◆ **PROBLEM**:
Starting at the first line of the data, print each line verbatim up to and including the line bearing "obj = bpy.data.objects.new(name, mesh)", omitting pictures.

(Data extracted from a collection)

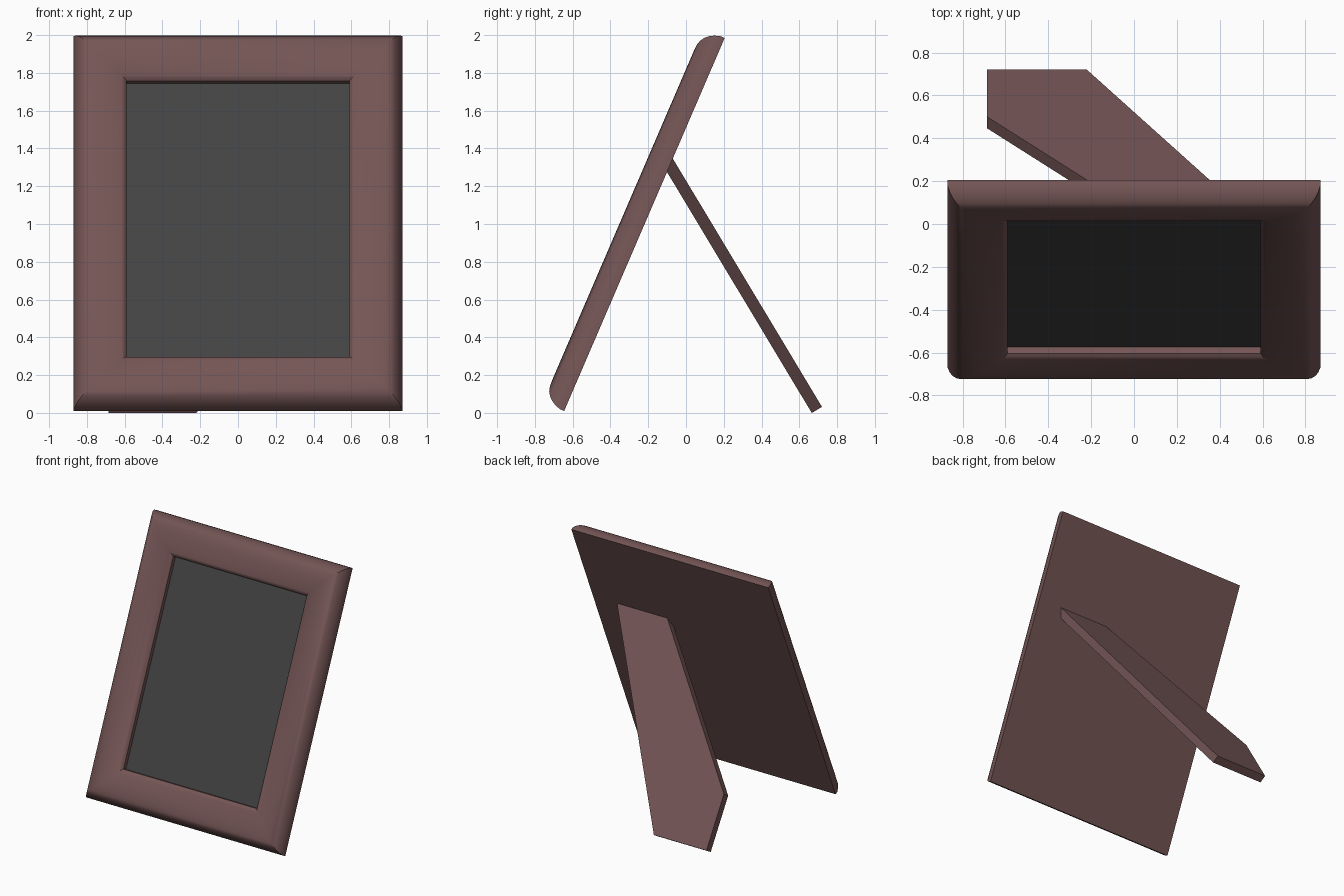
import bpy
import bmesh
import math
from mathutils import Matrix

cube = bpy.data.objects.get("Cube")
if cube:
    bpy.data.objects.remove(cube, do_unlink=True)


def material(name, rgb):
    mat = bpy.data.materials.new(name)
    mat.use_nodes = True
    color = (*rgb, 1)
    mat.diffuse_color = color
    mat.node_tree.nodes["Principled BSDF"].inputs["Base Color"].default_value = color
    return mat


def finish(bm, name, mat, location, tilt):
    bmesh.ops.recalc_face_normals(bm, faces=bm.faces[:])
    mesh = bpy.data.meshes.new(name)
    bm.to_mesh(mesh)
    bm.free()
    mesh.materials.append(mat)
    obj = bpy.data.objects.new(name, mesh)
    obj.matrix_world = Matrix.Translation(location) @ Matrix.Rotation(tilt, 4, "X")
    bpy.context.collection.objects.link(obj)
    return obj


def prism(outline, bottom, top):
    bm = bmesh.new()
    face = bm.faces.new([bm.verts.new((x, y, bottom)) for x, y in outline])
    moved = bmesh.ops.extrude_face_region(bm, geom=[face])["geom"]
    for v in moved:
        if isinstance(v, bmesh.types.BMVert):
            v.co.z = top
    return bm


def rectangle(inset):
    x = WIDTH / 2 - inset
    return [(-x, inset), (x, inset), (x, HEIGHT - inset), (-x, HEIGHT - inset)]


wood = material("brown wood", (0.178, 0.092, 0.092))
dark = material("dark grey picture", (0.056, 0.056, 0.056))

WIDTH, HEIGHT = 1.74, 2.15
base = (0, -0.645, 0.01)
lean = math.atan2(1.975, 0.85)

# Mitred moulding: (inset from outer edge, height above the back)
profile = [(0, 0), (0, 0.025), (0.01, 0.055), (0.024, 0.08), (0.043, 0.1),
           (0.065, 0.114), (0.09, 0.121), (0.125, 0.123), (0.17, 0.12),
           (0.22, 0.109), (0.255, 0.097), (0.268, 0.088), (0.28, 0.075), (0.28, 0.038)]
bm = bmesh.new()
rings = [[bm.verts.new((x, y, h)) for x, y in rectangle(inset)] for inset, h in profile]
for a, b in zip(rings, rings[1:]):
    for i in range(4):
        j = (i + 1) % 4
        bm.faces.new((a[i], a[j], b[j], b[i]))
bm.faces.new(rings[0])
bm.faces.new(rings[-1])
frame = finish(bm, "frame", wood, base, lean)

# Picture panel set into the opening
finish(prism(rectangle(0.279), 0.036, 0.042), "picture_panel", dark, base, lean)

# Slanted easel leg with a clipped foot
leg = [(-0.685, 0), (-0.22, 0), (0.66, 1.534), (0.215, 1.534), (-0.685, 0.427)]
finish(prism(leg, 0, 0.063), "easel_leg", wood, (0, 0.72, 0.032),
       math.atan2(0.857, -0.515))

# Smooth the rounded moulding while keeping its mitres crisp
bpy.ops.object.select_all(action="DESELECT")
frame.select_set(True)
bpy.context.view_layer.objects.active = frame
bpy.ops.object.shade_smooth_by_angle(angle=math.radians(35))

◆ **SOLUTION TO THIS EXERCISE**:
import bpy
import bmesh
import math
from mathutils import Matrix

cube = bpy.data.objects.get("Cube")
if cube:
    bpy.data.objects.remove(cube, do_unlink=True)


def material(name, rgb):
    mat = bpy.data.materials.new(name)
    mat.use_nodes = True
    color = (*rgb, 1)
    mat.diffuse_color = color
    mat.node_tree.nodes["Principled BSDF"].inputs["Base Color"].default_value = color
    return mat


def finish(bm, name, mat, location, tilt):
    bmesh.ops.recalc_face_normals(bm, faces=bm.faces[:])
    mesh = bpy.data.meshes.new(name)
    bm.to_mesh(mesh)
    bm.free()
    mesh.materials.append(mat)
    obj = bpy.data.objects.new(name, mesh)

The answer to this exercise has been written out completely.